WHAT IS EXPECTED | Entries follow. Give back exactly the lines starting at the one containing "for i, a in" and ending at the one containing "t = TAPER +", and no other lines.

[Dataset entries]
BEGIN
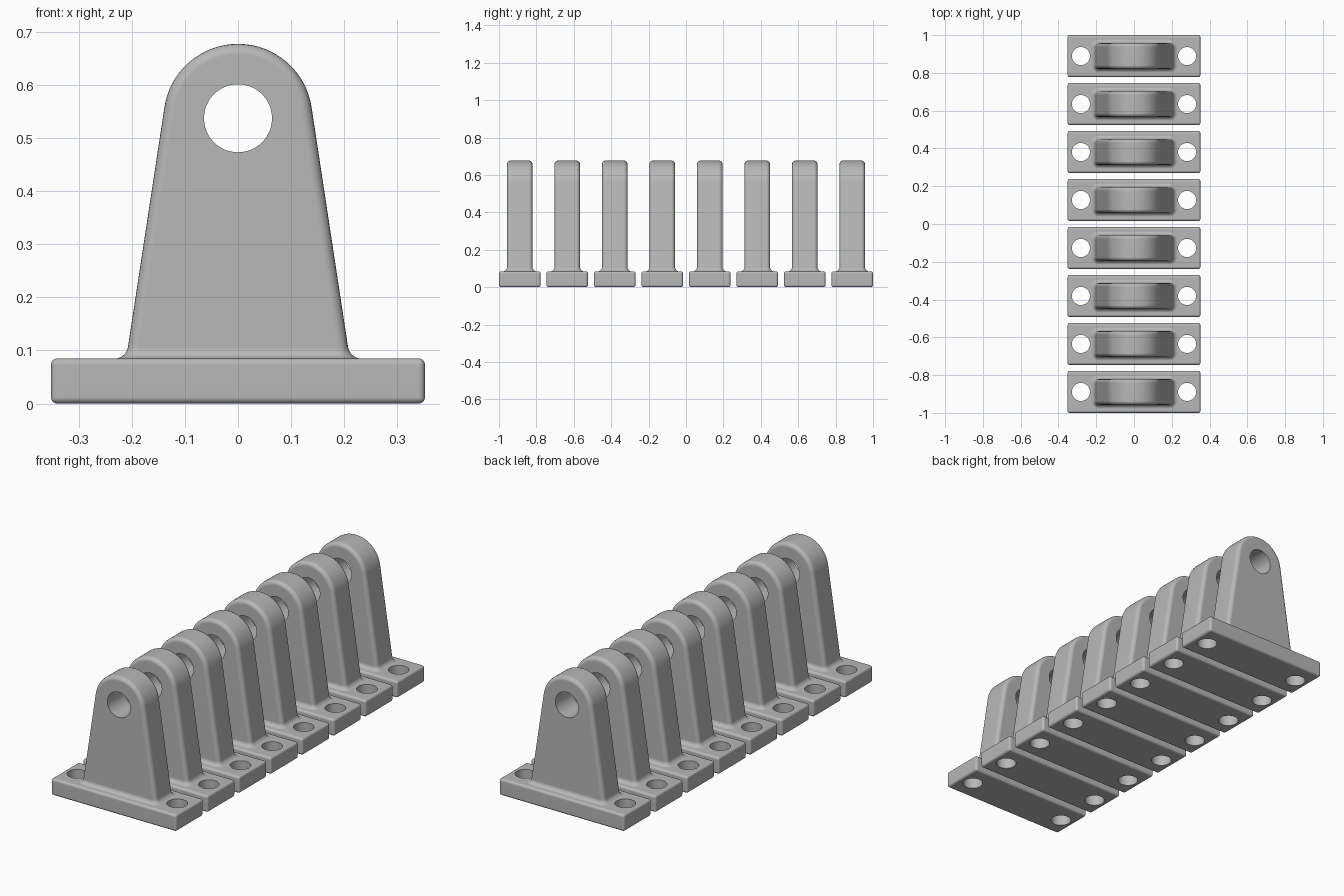
import bpy, bmesh, math
from mathutils import Matrix

if "Cube" in bpy.data.objects:
    bpy.data.objects.remove(bpy.data.objects["Cube"])

# Main dimensions
COUNT, PITCH = 8, 0.254
BASE_W, BASE_D, BASE_H = 0.704, 0.222, 0.085
EYE_Z, EYE_R, CROWN_R = 0.537, 0.064, 0.14
THICK, ROUND, FILLET = 0.137, 0.02, 0.021
TAPER = math.radians(8.65)
BOLT_X, BOLT_R = 0.281, 0.048

steel = bpy.data.materials.new("steel_grey")
steel.diffuse_color = (0.48, 0.48, 0.48, 1)
steel.use_nodes = True
steel.node_tree.nodes["Principled BSDF"].inputs["Base Color"].default_value = steel.diffuse_color


def add_object(name, bm):
    bmesh.ops.recalc_face_normals(bm, faces=bm.faces[:])
    mesh = bpy.data.meshes.new(name)
    bm.to_mesh(mesh)
    bm.free()
    ob = bpy.data.objects.new(name, mesh)
    bpy.context.collection.objects.link(ob)
    return ob


def make_base():
    bm = bmesh.new()
    bmesh.ops.create_cube(bm, size=1, matrix=Matrix.Translation((0, 0, BASE_H / 2))
                          @ Matrix.Diagonal((BASE_W, BASE_D, BASE_H, 1)))
    bmesh.ops.bevel(bm, geom=bm.edges[:], offset=0.012, segments=4,
                    profile=0.5, affect='EDGES')
    return add_object("bracket", bm)


def make_upright():
    """Tapered lug with rounded rims and a flared fillet at its foot."""
    bm = bmesh.new()
    top = BASE_H + FILLET
    rims = [math.radians(-90 + 18 * i) for i in range(6)]
    rims += [-a for a in reversed(rims)]
    loops = []
    for i, a in enumerate(rims):
        side = -1 if i < 6 else 1
        y = side * (THICK / 2 - ROUND) + ROUND * math.sin(a)
        r = CROWN_R - ROUND * (1 - math.cos(a))
        # Half width where the tangent side line reaches the fillet
        foot = (r + (EYE_Z - top) * math.sin(TAPER)) / math.cos(TAPER)
        pts = [(foot, top)]
        for k in range(33):
            t = TAPER + (math.pi - 2 * TAPER) * k / 32
            pts.append((r * math.cos(t), EYE_Z + r * math.sin(t)))
        pts.append((-foot, top))
        loops.append([bm.verts.new((x, y, z)) for x, z in pts])
    for a, b in zip(loops, loops[1:]):
        for k in range(len(a) - 1):
            bm.faces.new((a[k], a[k + 1], b[k + 1], b[k]))
    bm.faces.new(loops[0])
    bm.faces.new(loops[-1])
    # Fillet rings follow the foot outline outwards and down
    ring = [l[0] for l in loops] + [l[-1] for l in reversed(loops)]
    normals = [(math.cos(a), math.sin(a)) for a in rims]
    normals += [(-math.cos(a), math.sin(a)) for a in reversed(rims)]
    start = [v.co.copy() for v in ring]
    steps = [(FILLET * (1 - math.cos(t)), FILLET * math.sin(t) * 1.01)
             for t in (math.pi / 2 * k / 6 for k in range(1, 7))]
    steps.append((FILLET, FILLET + 0.03))
    for out, drop in steps:
        new = []
        for p, (nx, ny) in zip(start, normals):
            slope = math.copysign(math.tan(TAPER) * min(drop, FILLET), p.x)
            new.append(bm.verts.new((p.x + nx * out + slope, p.y + ny * out, p.z - drop)))
        for k in range(len(ring)):
            j = (k + 1) % len(ring)
            bm.faces.new((ring[k], ring[j], new[j], new[k]))
        ring = new
    bm.faces.new(ring)
    return add_object("upright", bm)


def make_cutter(name, radius, length, matrix):
    bm = bmesh.new()
    bmesh.ops.create_cone(bm, cap_ends=True, segments=48, radius1=radius,
                          radius2=radius, depth=length, matrix=matrix)
    ob = add_object(name, bm)
    ob.hide_render = True
    return ob


# One bracket: base plus upright, minus eye and bolt holes
bracket = make_base()
tools = [(make_upright(), 'UNION'),
         (make_cutter("eye_cutter", EYE_R, 0.5, Matrix.Translation((0, 0, EYE_Z))
                      @ Matrix.Rotation(math.pi / 2, 4, 'X')), 'DIFFERENCE')]
for s in (-1, 1):
    tools.append((make_cutter("bolt_cutter", BOLT_R, 0.4,
                              Matrix.Translation((s * BOLT_X, 0, BASE_H / 2))), 'DIFFERENCE'))
for tool, op in tools:
    mod = bracket.modifiers.new("cut", 'BOOLEAN')
    mod.operation, mod.solver, mod.object = op, 'EXACT', tool
bpy.context.view_layer.update()
mesh = bpy.data.meshes.new_from_object(
    bracket.evaluated_get(bpy.context.evaluated_depsgraph_get()))
for ob in [bracket] + [t for t, _ in tools]:
    bpy.data.objects.remove(ob)
mesh.materials.clear()
mesh.materials.append(steel)

# Row of identical brackets
row = []
for i in range(COUNT):
    ob = bpy.data.objects.new(f"bracket_{i + 1}", mesh)
    ob.location.y = (i - (COUNT - 1) / 2) * PITCH
    bpy.context.collection.objects.link(ob)
    row.append(ob)
bpy.context.view_layer.objects.active = row[0]
row[0].select_set(True)
bpy.ops.object.shade_smooth_by_angle(angle=math.radians(35))
for ob in row:
    ob.modifiers.new("even_shading", 'WEIGHTED_NORMAL').keep_sharp = True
END
WRITTEN ANSWER |
    for i, a in enumerate(rims):
        side = -1 if i < 6 else 1
        y = side * (THICK / 2 - ROUND) + ROUND * math.sin(a)
        r = CROWN_R - ROUND * (1 - math.cos(a))
        # Half width where the tangent side line reaches the fillet
        foot = (r + (EYE_Z - top) * math.sin(TAPER)) / math.cos(TAPER)
        pts = [(foot, top)]
        for k in range(33):
            t = TAPER + (math.pi - 2 * TAPER) * k / 32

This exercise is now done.